Nothing but the records, repeated word for word and free of pictures, belongs in the answer.
Source records START
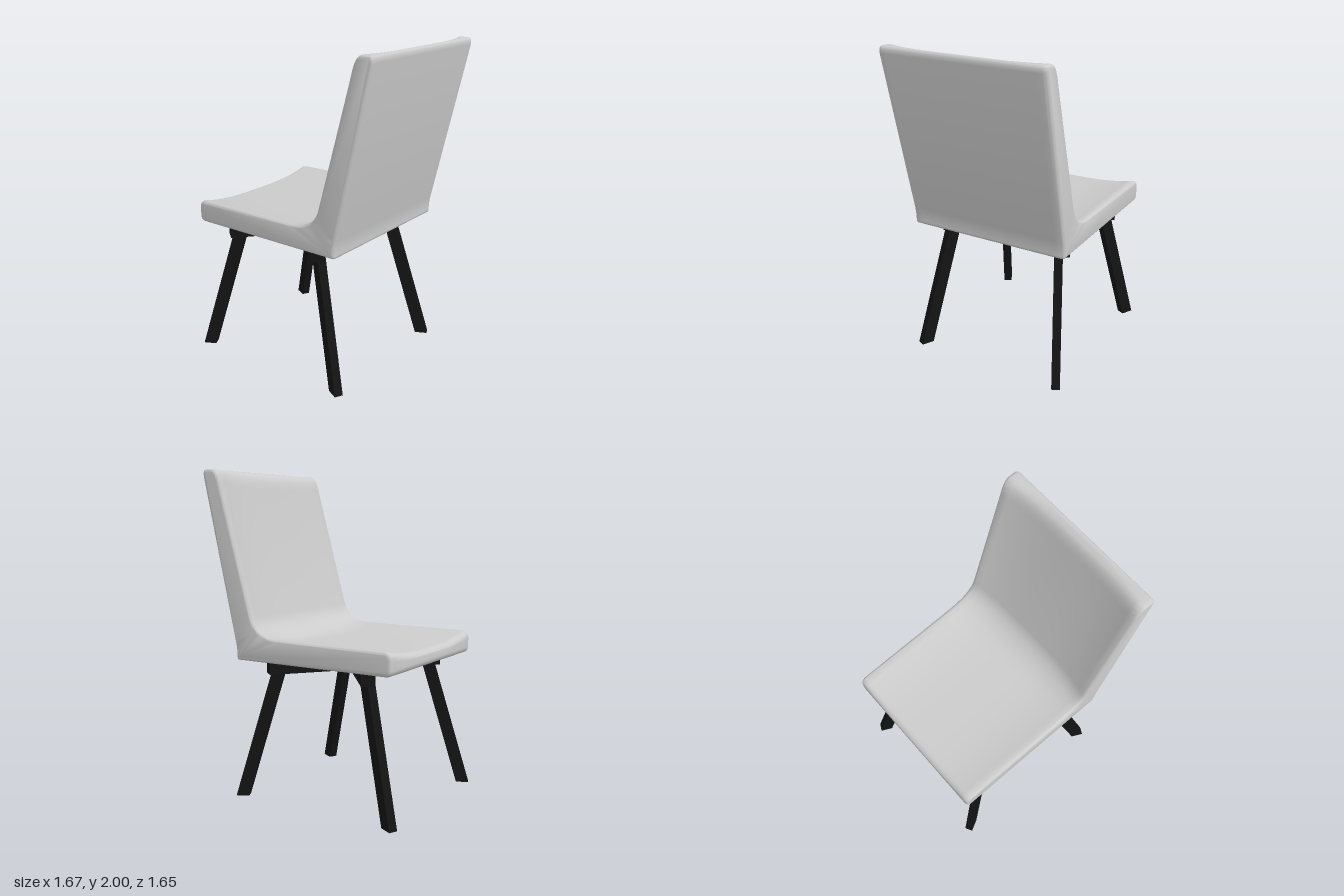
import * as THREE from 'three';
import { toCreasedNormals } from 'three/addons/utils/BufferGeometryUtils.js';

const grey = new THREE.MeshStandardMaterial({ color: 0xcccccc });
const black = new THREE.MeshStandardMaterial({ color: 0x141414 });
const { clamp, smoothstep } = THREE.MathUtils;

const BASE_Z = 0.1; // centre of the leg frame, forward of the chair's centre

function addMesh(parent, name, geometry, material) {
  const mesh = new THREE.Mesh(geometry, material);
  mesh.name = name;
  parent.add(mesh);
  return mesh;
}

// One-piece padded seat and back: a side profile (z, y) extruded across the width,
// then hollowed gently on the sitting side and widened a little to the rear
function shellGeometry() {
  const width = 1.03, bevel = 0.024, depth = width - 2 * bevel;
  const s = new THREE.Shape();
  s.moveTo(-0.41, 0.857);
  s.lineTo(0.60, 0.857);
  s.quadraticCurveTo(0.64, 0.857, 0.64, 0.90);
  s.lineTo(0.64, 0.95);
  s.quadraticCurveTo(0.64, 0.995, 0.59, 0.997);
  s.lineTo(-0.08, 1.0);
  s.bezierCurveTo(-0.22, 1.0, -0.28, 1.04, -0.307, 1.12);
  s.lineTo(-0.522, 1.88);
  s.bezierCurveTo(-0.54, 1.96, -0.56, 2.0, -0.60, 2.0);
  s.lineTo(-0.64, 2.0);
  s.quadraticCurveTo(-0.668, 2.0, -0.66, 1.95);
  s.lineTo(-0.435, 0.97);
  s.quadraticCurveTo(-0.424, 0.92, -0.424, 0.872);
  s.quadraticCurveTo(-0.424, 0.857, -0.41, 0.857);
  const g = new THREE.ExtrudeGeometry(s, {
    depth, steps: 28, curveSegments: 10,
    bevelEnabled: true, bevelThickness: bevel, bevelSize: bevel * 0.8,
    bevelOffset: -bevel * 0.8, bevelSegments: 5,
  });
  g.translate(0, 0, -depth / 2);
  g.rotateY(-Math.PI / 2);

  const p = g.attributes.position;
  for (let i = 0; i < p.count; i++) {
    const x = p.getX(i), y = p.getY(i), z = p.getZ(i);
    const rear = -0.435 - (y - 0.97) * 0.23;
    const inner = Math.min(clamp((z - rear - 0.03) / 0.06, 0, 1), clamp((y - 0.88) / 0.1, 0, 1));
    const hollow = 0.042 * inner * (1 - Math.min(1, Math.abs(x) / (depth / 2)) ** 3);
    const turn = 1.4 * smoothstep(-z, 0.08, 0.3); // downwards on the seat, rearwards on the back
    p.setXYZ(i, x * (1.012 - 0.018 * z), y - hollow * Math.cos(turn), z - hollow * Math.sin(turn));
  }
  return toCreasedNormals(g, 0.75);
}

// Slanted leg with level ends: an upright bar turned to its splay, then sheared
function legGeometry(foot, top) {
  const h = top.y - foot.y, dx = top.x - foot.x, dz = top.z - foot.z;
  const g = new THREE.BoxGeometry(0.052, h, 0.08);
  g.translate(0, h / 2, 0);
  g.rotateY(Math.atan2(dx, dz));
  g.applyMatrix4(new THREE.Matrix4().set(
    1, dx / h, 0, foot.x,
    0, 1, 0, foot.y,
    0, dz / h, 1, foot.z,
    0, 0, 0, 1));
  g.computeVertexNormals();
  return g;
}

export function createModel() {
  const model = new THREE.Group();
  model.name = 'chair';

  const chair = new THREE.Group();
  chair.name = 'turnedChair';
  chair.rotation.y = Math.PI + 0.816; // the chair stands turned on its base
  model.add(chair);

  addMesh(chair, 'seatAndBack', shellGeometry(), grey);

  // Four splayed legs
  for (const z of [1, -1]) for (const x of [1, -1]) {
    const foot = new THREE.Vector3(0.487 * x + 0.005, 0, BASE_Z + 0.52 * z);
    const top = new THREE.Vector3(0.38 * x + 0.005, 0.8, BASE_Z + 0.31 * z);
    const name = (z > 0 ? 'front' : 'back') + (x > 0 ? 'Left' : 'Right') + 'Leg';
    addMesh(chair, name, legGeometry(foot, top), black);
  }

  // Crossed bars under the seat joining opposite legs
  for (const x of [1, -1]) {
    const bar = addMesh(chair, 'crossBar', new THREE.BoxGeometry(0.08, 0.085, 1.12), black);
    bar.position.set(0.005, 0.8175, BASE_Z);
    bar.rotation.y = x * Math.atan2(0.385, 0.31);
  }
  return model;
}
Source records END
**Written reply**
import * as THREE from 'three';
import { toCreasedNormals } from 'three/addons/utils/BufferGeometryUtils.js';

const grey = new THREE.MeshStandardMaterial({ color: 0xcccccc });
const black = new THREE.MeshStandardMaterial({ color: 0x141414 });
const { clamp, smoothstep } = THREE.MathUtils;

const BASE_Z = 0.1; // centre of the leg frame, forward of the chair's centre

function addMesh(parent, name, geometry, material) {
  const mesh = new THREE.Mesh(geometry, material);
  mesh.name = name;
  parent.add(mesh);
  return mesh;
}

// One-piece padded seat and back: a side profile (z, y) extruded across the width,
// then hollowed gently on the sitting side and widened a little to the rear
function shellGeometry() {
  const width = 1.03, bevel = 0.024, depth = width - 2 * bevel;
  const s = new THREE.Shape();
  s.moveTo(-0.41, 0.857);
  s.lineTo(0.60, 0.857);
  s.quadraticCurveTo(0.64, 0.857, 0.64, 0.90);
  s.lineTo(0.64, 0.95);
  s.quadraticCurveTo(0.64, 0.995, 0.59, 0.997);
  s.lineTo(-0.08, 1.0);
  s.bezierCurveTo(-0.22, 1.0, -0.28, 1.04, -0.307, 1.12);
  s.lineTo(-0.522, 1.88);
  s.bezierCurveTo(-0.54, 1.96, -0.56, 2.0, -0.60, 2.0);
  s.lineTo(-0.64, 2.0);
  s.quadraticCurveTo(-0.668, 2.0, -0.66, 1.95);
  s.lineTo(-0.435, 0.97);
  s.quadraticCurveTo(-0.424, 0.92, -0.424, 0.872);
  s.quadraticCurveTo(-0.424, 0.857, -0.41, 0.857);
  const g = new THREE.ExtrudeGeometry(s, {
    depth, steps: 28, curveSegments: 10,
    bevelEnabled: true, bevelThickness: bevel, bevelSize: bevel * 0.8,
    bevelOffset: -bevel * 0.8, bevelSegments: 5,
  });
  g.translate(0, 0, -depth / 2);
  g.rotateY(-Math.PI / 2);

  const p = g.attributes.position;
  for (let i = 0; i < p.count; i++) {
    const x = p.getX(i), y = p.getY(i), z = p.getZ(i);
    const rear = -0.435 - (y - 0.97) * 0.23;
    const inner = Math.min(clamp((z - rear - 0.03) / 0.06, 0, 1), clamp((y - 0.88) / 0.1, 0, 1));
    const hollow = 0.042 * inner * (1 - Math.min(1, Math.abs(x) / (depth / 2)) ** 3);
    const turn = 1.4 * smoothstep(-z, 0.08, 0.3); // downwards on the seat, rearwards on the back
    p.setXYZ(i, x * (1.012 - 0.018 * z), y - hollow * Math.cos(turn), z - hollow * Math.sin(turn));
  }
  return toCreasedNormals(g, 0.75);
}

// Slanted leg with level ends: an upright bar turned to its splay, then sheared
function legGeometry(foot, top) {
  const h = top.y - foot.y, dx = top.x - foot.x, dz = top.z - foot.z;
  const g = new THREE.BoxGeometry(0.052, h, 0.08);
  g.translate(0, h / 2, 0);
  g.rotateY(Math.atan2(dx, dz));
  g.applyMatrix4(new THREE.Matrix4().set(
    1, dx / h, 0, foot.x,
    0, 1, 0, foot.y,
    0, dz / h, 1, foot.z,
    0, 0, 0, 1));
  g.computeVertexNormals();
  return g;
}

export function createModel() {
  const model = new THREE.Group();
  model.name = 'chair';

  const chair = new THREE.Group();
  chair.name = 'turnedChair';
  chair.rotation.y = Math.PI + 0.816; // the chair stands turned on its base
  model.add(chair);

  addMesh(chair, 'seatAndBack', shellGeometry(), grey);

  // Four splayed legs
  for (const z of [1, -1]) for (const x of [1, -1]) {
    const foot = new THREE.Vector3(0.487 * x + 0.005, 0, BASE_Z + 0.52 * z);
    const top = new THREE.Vector3(0.38 * x + 0.005, 0.8, BASE_Z + 0.31 * z);
    const name = (z > 0 ? 'front' : 'back') + (x > 0 ? 'Left' : 'Right') + 'Leg';
    addMesh(chair, name, legGeometry(foot, top), black);
  }

  // Crossed bars under the seat joining opposite legs
  for (const x of [1, -1]) {
    const bar = addMesh(chair, 'crossBar', new THREE.BoxGeometry(0.08, 0.085, 1.12), black);
    bar.position.set(0.005, 0.8175, BASE_Z);
    bar.rotation.y = x * Math.atan2(0.385, 0.31);
  }
  return model;
}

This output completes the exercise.